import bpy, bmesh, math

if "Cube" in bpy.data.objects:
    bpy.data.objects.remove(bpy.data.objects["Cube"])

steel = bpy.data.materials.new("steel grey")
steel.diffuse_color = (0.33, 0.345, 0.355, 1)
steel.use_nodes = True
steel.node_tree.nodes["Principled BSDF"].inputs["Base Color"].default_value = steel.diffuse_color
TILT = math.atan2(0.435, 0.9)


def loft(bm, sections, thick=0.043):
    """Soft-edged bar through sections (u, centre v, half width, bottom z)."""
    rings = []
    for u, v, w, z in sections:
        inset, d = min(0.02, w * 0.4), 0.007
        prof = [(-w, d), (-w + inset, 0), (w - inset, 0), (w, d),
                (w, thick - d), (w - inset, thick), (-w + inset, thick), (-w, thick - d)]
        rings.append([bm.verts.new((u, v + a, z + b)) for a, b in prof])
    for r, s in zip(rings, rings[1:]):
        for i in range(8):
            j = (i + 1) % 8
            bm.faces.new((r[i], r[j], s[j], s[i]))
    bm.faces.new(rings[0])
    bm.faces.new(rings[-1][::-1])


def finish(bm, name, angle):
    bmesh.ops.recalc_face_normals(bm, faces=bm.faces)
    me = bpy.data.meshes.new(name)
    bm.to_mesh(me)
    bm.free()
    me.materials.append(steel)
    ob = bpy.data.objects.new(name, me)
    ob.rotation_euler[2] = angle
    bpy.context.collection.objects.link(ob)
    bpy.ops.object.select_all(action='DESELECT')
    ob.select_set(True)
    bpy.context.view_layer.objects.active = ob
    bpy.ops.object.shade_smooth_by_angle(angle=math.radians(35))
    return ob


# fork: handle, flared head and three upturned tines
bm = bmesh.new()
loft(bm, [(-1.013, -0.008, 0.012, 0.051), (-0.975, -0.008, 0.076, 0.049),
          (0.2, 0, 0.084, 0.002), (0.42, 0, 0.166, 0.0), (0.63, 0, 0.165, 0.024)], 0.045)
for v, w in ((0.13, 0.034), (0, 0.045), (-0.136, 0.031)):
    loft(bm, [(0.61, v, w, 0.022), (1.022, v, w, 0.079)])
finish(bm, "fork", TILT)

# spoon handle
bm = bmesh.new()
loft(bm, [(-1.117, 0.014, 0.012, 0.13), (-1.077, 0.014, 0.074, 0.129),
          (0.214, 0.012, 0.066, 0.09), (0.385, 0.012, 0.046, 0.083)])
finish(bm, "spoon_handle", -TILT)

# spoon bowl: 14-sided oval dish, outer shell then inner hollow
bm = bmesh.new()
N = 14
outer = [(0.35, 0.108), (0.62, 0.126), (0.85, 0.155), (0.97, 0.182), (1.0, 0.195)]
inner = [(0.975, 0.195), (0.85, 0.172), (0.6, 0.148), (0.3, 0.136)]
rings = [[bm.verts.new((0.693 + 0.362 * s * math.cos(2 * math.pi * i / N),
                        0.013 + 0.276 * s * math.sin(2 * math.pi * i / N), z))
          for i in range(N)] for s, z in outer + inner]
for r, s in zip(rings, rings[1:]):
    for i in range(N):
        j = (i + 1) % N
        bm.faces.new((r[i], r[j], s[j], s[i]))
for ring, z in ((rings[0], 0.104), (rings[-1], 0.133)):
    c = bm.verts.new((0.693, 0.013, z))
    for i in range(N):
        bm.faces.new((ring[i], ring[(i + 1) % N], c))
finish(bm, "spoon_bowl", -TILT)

** Problem statement **
Your answer should be a single number: how many lines of the listing hold the string "faces".

** Problem solution **
6